==== RECORDED INFORMATION ====

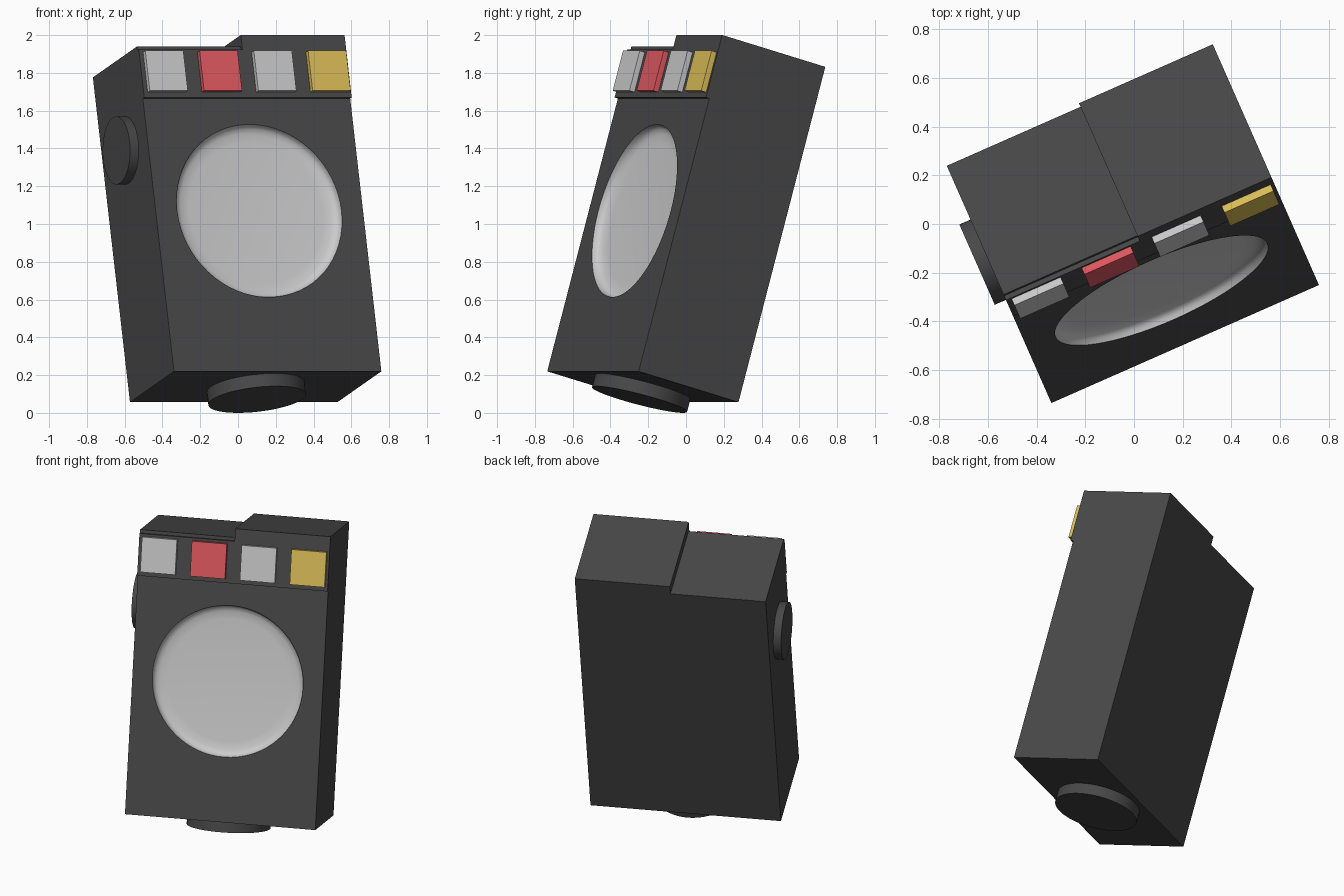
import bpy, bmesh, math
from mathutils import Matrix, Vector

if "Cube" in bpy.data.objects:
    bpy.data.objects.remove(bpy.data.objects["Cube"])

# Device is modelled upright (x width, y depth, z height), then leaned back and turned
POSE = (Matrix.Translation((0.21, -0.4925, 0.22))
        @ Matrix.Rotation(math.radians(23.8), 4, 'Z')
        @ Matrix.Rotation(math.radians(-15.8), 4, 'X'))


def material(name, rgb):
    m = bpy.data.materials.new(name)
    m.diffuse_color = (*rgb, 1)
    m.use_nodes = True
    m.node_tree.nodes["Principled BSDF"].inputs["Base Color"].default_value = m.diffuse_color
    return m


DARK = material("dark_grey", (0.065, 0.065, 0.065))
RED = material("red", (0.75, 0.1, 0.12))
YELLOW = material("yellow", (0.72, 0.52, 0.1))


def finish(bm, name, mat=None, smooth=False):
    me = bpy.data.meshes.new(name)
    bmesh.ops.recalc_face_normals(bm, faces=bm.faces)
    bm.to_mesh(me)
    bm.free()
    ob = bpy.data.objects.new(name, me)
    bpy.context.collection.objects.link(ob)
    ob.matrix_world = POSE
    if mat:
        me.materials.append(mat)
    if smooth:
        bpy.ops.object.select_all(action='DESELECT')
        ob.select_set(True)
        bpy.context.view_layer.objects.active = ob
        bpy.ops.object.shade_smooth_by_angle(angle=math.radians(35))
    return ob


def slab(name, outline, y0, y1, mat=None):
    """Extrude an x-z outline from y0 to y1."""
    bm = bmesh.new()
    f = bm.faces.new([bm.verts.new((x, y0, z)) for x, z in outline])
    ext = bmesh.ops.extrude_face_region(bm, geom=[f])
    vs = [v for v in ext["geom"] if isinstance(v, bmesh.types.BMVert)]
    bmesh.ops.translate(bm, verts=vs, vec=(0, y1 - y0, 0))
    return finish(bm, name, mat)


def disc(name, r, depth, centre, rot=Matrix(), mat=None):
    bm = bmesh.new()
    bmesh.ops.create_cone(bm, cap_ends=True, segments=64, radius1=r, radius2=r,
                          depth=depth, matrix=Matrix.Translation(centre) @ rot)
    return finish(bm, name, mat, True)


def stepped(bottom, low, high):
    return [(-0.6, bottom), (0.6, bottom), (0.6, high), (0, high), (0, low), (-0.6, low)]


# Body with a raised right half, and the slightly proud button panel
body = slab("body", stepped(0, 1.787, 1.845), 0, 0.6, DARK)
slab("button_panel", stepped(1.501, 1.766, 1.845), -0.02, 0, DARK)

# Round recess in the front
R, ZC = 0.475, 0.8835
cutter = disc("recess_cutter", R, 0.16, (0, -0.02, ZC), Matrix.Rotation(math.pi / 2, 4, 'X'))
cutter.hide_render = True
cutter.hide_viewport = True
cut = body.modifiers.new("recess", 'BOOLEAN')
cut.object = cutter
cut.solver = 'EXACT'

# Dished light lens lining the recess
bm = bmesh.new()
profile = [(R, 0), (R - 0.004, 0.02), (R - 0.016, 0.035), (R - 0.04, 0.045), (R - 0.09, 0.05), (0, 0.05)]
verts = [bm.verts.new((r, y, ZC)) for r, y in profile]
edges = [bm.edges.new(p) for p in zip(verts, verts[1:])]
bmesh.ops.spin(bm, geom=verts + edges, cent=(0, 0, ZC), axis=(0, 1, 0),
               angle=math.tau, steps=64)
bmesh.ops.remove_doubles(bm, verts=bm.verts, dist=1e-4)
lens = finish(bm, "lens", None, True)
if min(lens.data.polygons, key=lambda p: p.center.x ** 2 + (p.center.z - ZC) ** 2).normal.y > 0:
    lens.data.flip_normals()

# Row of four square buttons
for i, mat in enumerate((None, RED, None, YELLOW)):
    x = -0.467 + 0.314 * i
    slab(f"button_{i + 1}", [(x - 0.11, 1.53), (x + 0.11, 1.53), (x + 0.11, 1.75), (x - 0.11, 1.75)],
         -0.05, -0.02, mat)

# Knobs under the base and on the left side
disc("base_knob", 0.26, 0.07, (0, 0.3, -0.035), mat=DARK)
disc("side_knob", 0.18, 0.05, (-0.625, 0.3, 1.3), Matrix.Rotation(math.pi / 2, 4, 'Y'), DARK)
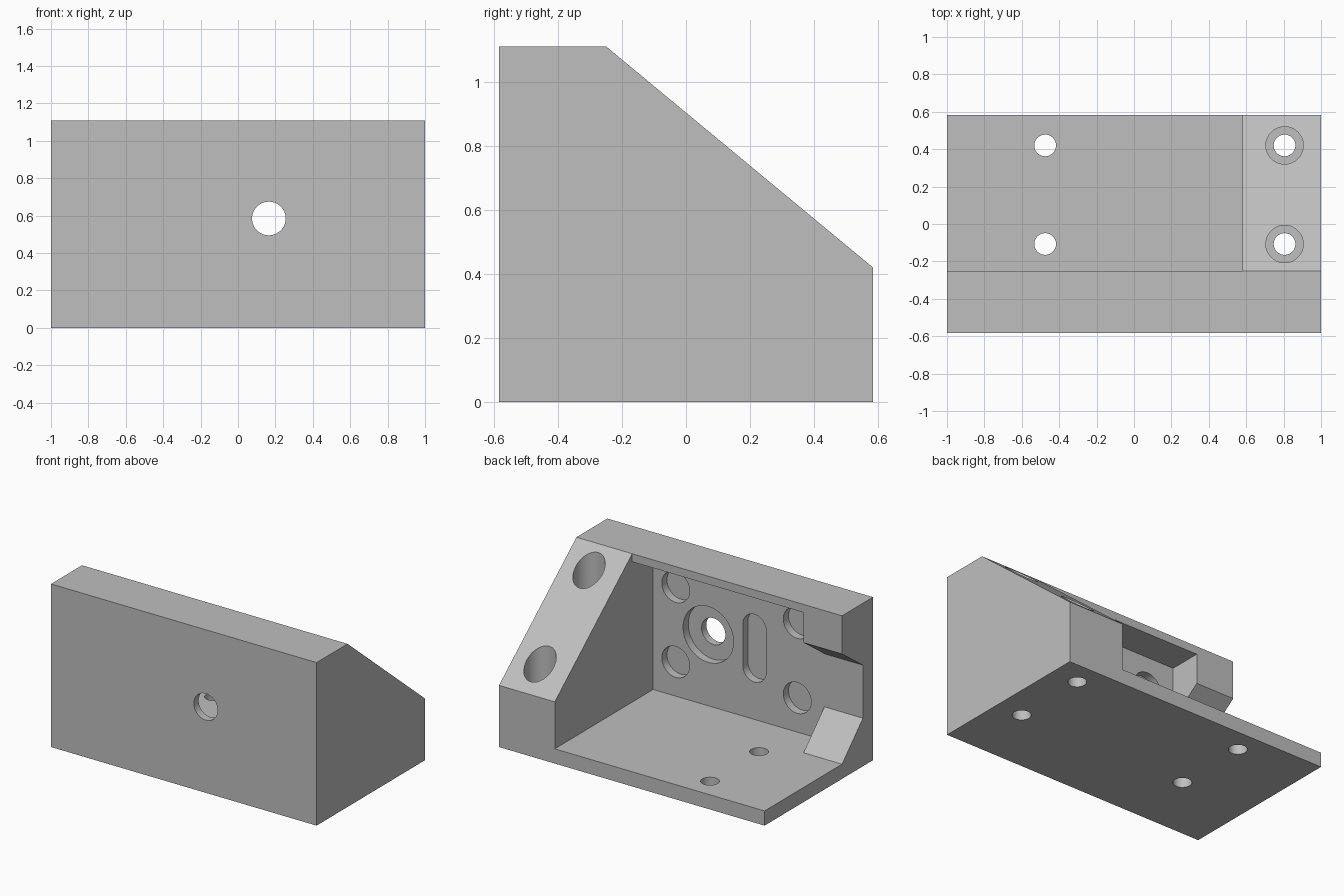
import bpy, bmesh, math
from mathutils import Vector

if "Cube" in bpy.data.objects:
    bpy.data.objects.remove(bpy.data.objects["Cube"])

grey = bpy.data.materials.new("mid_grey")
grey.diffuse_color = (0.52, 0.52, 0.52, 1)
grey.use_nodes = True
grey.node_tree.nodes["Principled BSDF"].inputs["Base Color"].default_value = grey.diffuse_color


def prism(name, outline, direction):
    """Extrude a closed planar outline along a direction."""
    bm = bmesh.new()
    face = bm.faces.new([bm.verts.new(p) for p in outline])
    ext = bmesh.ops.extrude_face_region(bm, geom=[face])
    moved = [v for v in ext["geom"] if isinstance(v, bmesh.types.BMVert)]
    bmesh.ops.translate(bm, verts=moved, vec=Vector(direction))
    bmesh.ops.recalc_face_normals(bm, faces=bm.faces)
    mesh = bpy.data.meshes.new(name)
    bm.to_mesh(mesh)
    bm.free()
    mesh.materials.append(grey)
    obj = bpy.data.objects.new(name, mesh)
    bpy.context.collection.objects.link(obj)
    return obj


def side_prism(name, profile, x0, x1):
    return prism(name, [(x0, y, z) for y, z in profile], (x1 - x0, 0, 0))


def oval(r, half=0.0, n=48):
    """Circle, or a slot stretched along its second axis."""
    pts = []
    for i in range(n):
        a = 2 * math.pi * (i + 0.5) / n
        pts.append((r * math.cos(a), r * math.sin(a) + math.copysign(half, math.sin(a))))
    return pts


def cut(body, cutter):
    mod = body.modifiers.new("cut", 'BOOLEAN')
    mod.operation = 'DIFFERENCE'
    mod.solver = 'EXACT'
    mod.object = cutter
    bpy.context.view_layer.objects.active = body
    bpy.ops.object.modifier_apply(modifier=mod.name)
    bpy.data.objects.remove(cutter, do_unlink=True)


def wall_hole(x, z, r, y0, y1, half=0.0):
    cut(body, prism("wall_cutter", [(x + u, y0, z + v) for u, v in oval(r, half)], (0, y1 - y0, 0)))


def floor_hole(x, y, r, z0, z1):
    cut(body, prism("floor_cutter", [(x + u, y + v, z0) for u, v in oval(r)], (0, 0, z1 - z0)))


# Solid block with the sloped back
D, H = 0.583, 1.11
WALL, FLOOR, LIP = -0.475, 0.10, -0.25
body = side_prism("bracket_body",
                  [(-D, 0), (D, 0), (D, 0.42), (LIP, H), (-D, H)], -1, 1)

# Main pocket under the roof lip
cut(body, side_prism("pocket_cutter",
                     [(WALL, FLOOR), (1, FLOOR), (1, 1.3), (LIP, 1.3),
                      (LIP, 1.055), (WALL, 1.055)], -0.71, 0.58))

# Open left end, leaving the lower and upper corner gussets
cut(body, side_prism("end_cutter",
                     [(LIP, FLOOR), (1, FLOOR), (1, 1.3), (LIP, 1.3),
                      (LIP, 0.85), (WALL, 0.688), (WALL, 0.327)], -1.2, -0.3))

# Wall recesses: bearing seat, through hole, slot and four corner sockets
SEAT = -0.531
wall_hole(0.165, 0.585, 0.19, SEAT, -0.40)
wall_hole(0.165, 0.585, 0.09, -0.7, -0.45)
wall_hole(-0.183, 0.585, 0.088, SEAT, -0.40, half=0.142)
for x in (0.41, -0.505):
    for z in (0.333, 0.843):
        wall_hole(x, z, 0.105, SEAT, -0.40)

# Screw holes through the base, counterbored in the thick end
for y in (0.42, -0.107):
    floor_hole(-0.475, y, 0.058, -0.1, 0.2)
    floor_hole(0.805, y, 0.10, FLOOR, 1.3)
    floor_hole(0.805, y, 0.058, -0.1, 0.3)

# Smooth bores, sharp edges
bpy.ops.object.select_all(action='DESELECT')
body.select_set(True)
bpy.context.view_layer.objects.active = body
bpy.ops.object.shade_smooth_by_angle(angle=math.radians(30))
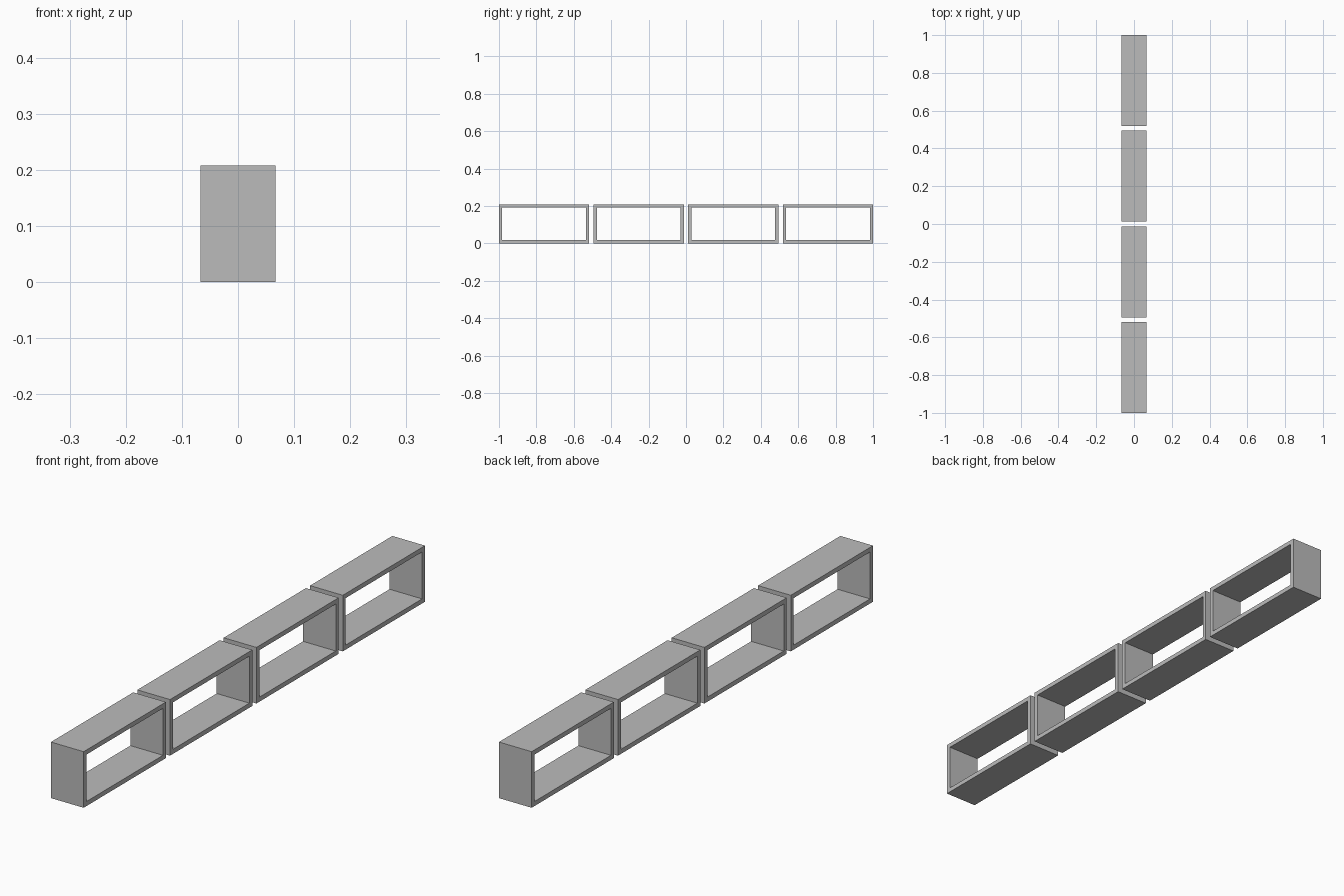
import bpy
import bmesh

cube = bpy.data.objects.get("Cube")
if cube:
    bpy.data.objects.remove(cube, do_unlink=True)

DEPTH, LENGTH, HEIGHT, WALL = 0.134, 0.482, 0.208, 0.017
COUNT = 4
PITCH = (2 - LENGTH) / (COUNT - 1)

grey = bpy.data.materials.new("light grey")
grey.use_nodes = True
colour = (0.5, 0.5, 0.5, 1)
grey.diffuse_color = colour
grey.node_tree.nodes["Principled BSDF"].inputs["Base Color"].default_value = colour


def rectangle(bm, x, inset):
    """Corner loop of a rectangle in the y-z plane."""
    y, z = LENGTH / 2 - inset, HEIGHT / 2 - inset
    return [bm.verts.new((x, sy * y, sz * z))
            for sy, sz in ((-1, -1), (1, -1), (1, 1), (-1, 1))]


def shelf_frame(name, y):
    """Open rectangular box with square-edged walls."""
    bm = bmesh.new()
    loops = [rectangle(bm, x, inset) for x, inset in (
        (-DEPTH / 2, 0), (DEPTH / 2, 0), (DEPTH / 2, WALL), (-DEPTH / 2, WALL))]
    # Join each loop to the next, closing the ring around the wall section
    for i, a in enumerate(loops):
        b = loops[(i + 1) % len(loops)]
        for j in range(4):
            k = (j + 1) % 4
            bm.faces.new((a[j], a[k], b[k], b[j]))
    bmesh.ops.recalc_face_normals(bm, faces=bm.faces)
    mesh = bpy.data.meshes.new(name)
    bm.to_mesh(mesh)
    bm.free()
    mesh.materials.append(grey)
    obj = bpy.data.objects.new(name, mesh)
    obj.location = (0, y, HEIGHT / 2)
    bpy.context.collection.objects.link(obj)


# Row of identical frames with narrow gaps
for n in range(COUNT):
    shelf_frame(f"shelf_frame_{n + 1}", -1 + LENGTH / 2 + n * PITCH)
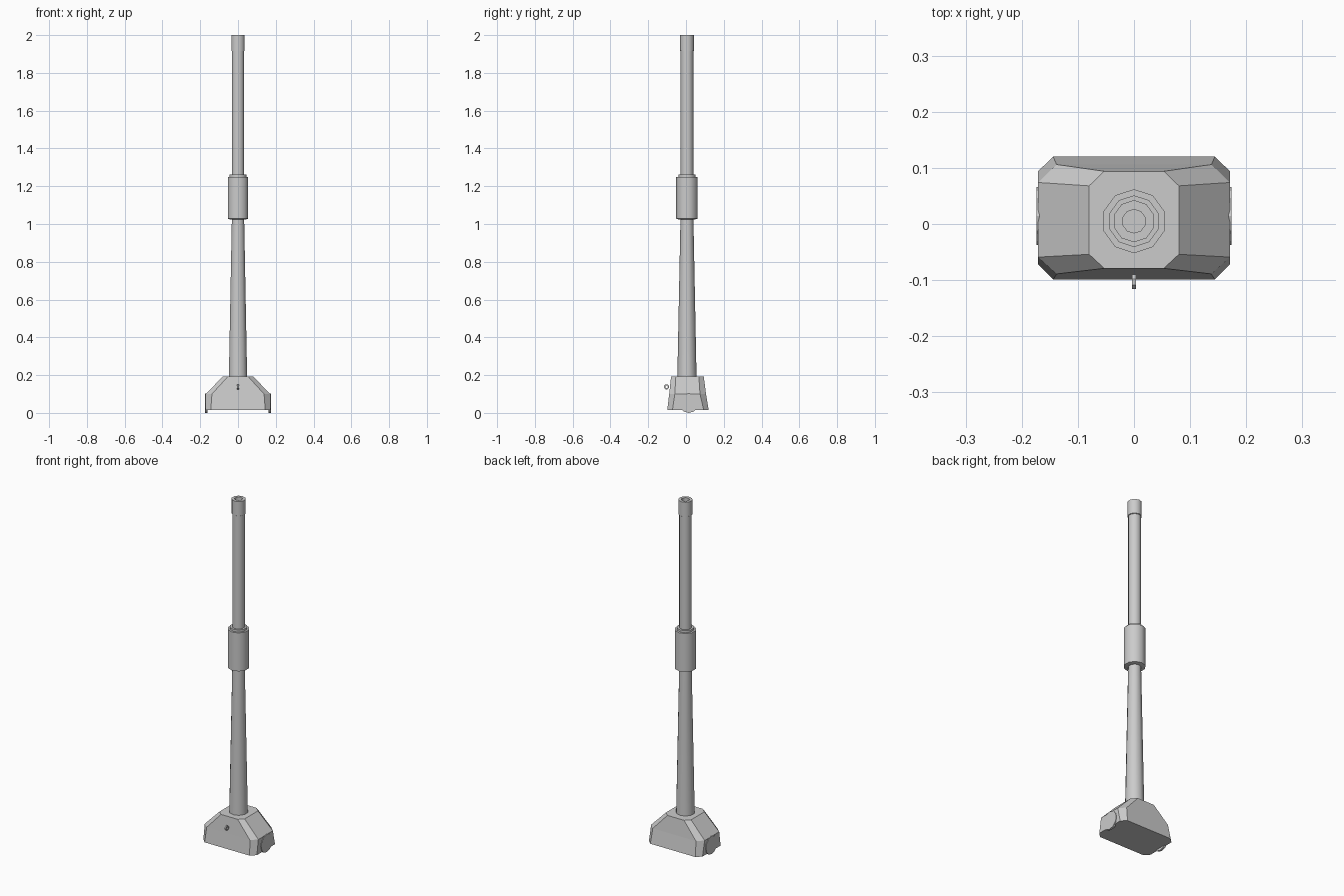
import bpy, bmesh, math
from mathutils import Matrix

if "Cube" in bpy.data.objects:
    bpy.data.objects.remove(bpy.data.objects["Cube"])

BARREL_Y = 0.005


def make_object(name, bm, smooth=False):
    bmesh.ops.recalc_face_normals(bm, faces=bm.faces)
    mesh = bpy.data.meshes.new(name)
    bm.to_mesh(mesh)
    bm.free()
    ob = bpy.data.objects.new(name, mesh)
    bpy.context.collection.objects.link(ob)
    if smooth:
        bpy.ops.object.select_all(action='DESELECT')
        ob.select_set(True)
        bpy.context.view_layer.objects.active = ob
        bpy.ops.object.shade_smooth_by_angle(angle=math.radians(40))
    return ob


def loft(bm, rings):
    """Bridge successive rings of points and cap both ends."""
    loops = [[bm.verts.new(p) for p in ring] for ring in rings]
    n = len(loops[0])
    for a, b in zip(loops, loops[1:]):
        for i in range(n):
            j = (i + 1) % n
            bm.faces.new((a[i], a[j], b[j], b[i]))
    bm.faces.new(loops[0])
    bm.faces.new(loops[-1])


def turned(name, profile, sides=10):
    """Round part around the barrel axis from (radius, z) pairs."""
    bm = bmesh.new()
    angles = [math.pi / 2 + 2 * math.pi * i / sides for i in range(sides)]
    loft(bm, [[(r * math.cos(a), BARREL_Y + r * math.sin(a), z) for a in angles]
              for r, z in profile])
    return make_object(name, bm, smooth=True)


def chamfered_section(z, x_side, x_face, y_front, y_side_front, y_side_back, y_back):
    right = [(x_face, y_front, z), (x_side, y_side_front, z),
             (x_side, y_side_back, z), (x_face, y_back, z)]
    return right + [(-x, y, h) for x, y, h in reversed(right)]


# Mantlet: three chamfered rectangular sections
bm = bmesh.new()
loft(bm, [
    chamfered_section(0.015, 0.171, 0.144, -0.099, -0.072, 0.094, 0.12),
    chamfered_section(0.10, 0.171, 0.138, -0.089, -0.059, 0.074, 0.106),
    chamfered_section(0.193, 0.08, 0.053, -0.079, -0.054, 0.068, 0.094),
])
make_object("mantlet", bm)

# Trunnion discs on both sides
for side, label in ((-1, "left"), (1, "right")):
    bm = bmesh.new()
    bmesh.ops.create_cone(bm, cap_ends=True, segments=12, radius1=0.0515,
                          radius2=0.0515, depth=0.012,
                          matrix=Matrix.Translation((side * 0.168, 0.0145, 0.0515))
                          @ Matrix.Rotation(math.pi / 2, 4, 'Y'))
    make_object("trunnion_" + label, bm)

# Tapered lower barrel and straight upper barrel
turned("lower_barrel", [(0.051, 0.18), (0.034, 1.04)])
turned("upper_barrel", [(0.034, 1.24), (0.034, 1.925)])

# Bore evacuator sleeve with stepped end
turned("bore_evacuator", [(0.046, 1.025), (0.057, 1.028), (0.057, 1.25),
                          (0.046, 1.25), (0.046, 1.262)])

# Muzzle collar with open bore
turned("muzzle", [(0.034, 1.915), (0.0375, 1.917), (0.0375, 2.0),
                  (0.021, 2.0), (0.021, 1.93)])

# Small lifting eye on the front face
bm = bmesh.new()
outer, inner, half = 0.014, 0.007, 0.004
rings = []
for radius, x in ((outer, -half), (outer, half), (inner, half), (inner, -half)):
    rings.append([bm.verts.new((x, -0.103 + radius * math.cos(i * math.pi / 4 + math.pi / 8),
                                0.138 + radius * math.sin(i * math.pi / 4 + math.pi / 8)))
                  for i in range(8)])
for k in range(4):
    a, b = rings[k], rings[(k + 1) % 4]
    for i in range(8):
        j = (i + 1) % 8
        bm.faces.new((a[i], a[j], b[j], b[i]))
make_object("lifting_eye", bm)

====

• ACTION ITEM
Both ends included, copy word for word the lines from the top of the entries above through the line with "me = bpy.data.meshes.new(name)". No pictures.

• SOLUTION TO THIS TASK
import bpy, bmesh, math
from mathutils import Matrix, Vector

if "Cube" in bpy.data.objects:
    bpy.data.objects.remove(bpy.data.objects["Cube"])

# Device is modelled upright (x width, y depth, z height), then leaned back and turned
POSE = (Matrix.Translation((0.21, -0.4925, 0.22))
        @ Matrix.Rotation(math.radians(23.8), 4, 'Z')
        @ Matrix.Rotation(math.radians(-15.8), 4, 'X'))


def material(name, rgb):
    m = bpy.data.materials.new(name)
    m.diffuse_color = (*rgb, 1)
    m.use_nodes = True
    m.node_tree.nodes["Principled BSDF"].inputs["Base Color"].default_value = m.diffuse_color
    return m


DARK = material("dark_grey", (0.065, 0.065, 0.065))
RED = material("red", (0.75, 0.1, 0.12))
YELLOW = material("yellow", (0.72, 0.52, 0.1))


def finish(bm, name, mat=None, smooth=False):
    me = bpy.data.meshes.new(name)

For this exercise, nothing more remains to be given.